**What is needed**
Below are records; reproduce exactly the lines from the one containing "bm.from_mesh(rubble.data)" through the end, both included, and only those.
--- Material for this exercise Enclosed Below ---
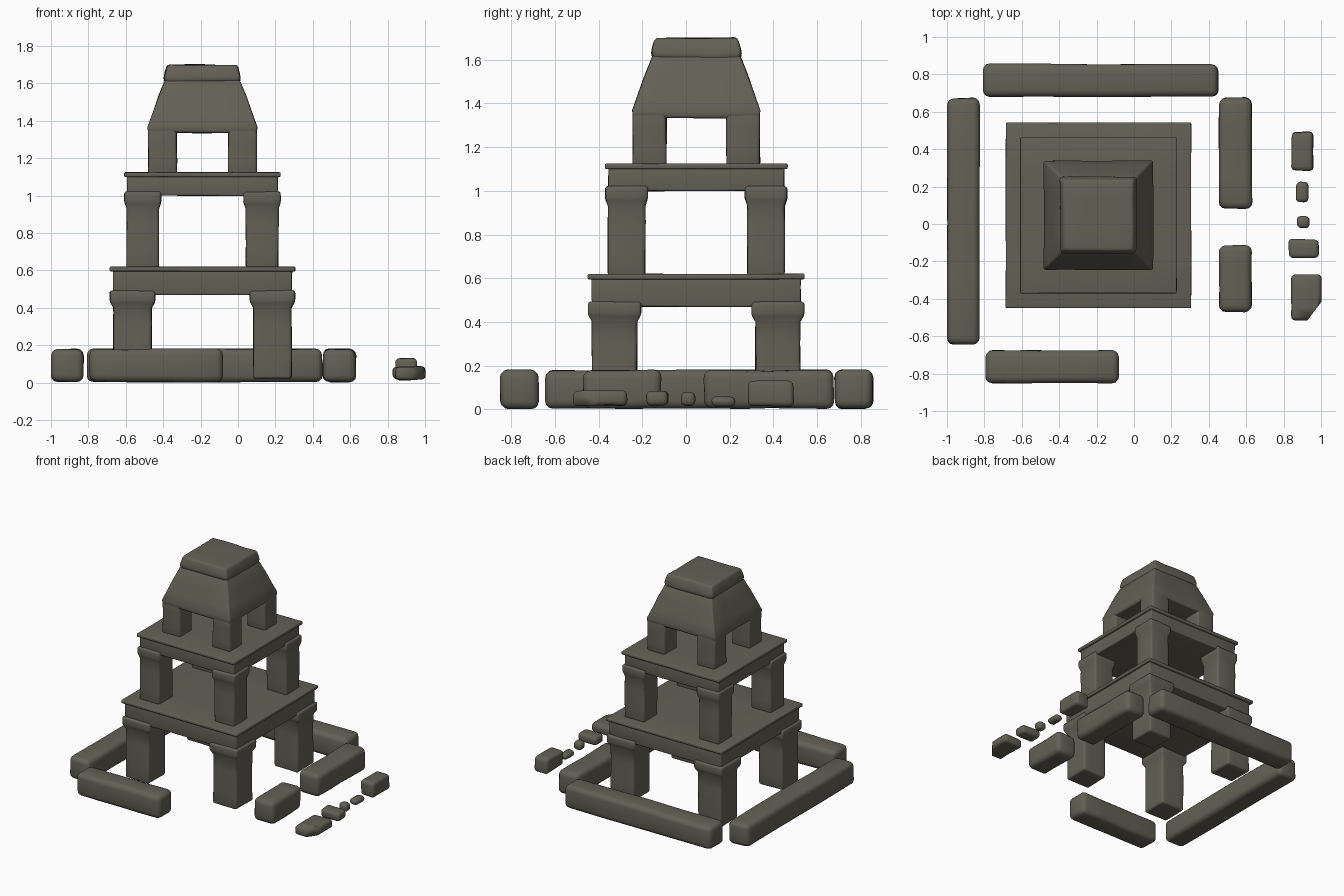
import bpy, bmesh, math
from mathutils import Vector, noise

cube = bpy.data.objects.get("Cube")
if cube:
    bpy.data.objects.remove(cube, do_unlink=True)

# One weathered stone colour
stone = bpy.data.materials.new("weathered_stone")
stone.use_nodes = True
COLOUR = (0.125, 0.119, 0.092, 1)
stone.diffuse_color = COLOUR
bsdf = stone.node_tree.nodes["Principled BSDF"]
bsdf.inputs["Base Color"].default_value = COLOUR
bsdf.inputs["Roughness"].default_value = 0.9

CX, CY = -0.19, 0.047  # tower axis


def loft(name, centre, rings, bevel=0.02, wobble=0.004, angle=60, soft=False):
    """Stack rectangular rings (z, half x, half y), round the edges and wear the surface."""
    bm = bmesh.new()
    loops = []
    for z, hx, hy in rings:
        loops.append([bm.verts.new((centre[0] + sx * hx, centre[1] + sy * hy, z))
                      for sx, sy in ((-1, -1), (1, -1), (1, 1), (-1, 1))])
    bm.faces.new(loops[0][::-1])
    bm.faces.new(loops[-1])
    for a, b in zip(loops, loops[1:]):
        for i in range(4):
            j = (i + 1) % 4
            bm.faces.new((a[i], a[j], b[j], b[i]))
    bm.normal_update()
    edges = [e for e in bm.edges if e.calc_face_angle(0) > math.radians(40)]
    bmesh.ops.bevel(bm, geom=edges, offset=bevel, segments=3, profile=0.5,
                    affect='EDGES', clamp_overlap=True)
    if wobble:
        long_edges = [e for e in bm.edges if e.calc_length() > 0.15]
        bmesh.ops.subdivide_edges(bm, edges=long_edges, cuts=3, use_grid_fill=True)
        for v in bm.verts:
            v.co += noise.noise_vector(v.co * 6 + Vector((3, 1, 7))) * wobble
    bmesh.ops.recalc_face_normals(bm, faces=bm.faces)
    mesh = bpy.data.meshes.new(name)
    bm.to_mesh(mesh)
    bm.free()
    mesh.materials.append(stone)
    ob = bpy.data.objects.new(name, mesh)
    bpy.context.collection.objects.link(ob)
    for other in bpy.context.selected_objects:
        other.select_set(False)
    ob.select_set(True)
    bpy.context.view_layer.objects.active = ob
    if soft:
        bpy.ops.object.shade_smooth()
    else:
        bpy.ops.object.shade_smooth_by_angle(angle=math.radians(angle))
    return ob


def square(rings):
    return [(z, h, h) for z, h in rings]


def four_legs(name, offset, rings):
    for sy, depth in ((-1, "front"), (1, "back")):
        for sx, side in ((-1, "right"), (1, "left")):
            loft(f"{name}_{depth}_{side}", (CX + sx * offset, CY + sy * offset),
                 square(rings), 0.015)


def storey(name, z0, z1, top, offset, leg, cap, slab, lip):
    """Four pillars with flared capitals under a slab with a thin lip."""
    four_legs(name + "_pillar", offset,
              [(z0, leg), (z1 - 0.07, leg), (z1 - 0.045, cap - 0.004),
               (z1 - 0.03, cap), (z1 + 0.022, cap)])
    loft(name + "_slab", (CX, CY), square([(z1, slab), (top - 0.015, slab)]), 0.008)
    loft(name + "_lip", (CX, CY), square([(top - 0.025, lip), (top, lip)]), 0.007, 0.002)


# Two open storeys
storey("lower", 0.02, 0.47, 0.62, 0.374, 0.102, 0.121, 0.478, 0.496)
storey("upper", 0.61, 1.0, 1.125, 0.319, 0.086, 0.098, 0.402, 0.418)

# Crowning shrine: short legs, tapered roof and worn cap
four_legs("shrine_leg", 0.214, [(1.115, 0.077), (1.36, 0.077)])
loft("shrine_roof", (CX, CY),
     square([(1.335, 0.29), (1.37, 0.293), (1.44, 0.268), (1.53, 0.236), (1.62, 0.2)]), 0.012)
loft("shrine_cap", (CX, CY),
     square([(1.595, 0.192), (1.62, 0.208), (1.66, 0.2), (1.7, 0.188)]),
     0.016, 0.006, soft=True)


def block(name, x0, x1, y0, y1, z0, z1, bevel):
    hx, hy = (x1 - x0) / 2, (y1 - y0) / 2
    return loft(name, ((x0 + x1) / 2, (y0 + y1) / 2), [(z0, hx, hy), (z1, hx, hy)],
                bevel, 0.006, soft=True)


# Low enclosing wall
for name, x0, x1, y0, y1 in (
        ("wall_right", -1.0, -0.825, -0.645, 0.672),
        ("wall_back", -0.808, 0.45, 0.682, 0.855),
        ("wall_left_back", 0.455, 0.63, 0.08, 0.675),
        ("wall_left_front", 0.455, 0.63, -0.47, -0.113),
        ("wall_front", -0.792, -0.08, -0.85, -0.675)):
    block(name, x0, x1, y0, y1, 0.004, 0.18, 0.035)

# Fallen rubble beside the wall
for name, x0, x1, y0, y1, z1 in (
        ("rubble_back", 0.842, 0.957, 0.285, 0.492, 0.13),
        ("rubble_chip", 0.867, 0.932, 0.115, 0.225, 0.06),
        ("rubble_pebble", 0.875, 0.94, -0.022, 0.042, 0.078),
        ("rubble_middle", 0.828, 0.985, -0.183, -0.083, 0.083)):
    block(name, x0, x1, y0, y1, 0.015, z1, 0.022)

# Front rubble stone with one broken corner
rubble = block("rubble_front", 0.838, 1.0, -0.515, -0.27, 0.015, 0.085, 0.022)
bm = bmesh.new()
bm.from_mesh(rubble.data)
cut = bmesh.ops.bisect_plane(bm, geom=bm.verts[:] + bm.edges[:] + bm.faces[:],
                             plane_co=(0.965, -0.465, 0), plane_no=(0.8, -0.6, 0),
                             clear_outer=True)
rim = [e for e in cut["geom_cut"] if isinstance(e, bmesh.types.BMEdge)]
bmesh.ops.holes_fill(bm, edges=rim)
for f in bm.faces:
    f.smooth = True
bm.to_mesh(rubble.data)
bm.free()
--- End of Enclosed Material for this exercise ---
**Answer for this exercise**
bm.from_mesh(rubble.data)
cut = bmesh.ops.bisect_plane(bm, geom=bm.verts[:] + bm.edges[:] + bm.faces[:],
                             plane_co=(0.965, -0.465, 0), plane_no=(0.8, -0.6, 0),
                             clear_outer=True)
rim = [e for e in cut["geom_cut"] if isinstance(e, bmesh.types.BMEdge)]
bmesh.ops.holes_fill(bm, edges=rim)
for f in bm.faces:
    f.smooth = True
bm.to_mesh(rubble.data)
bm.free()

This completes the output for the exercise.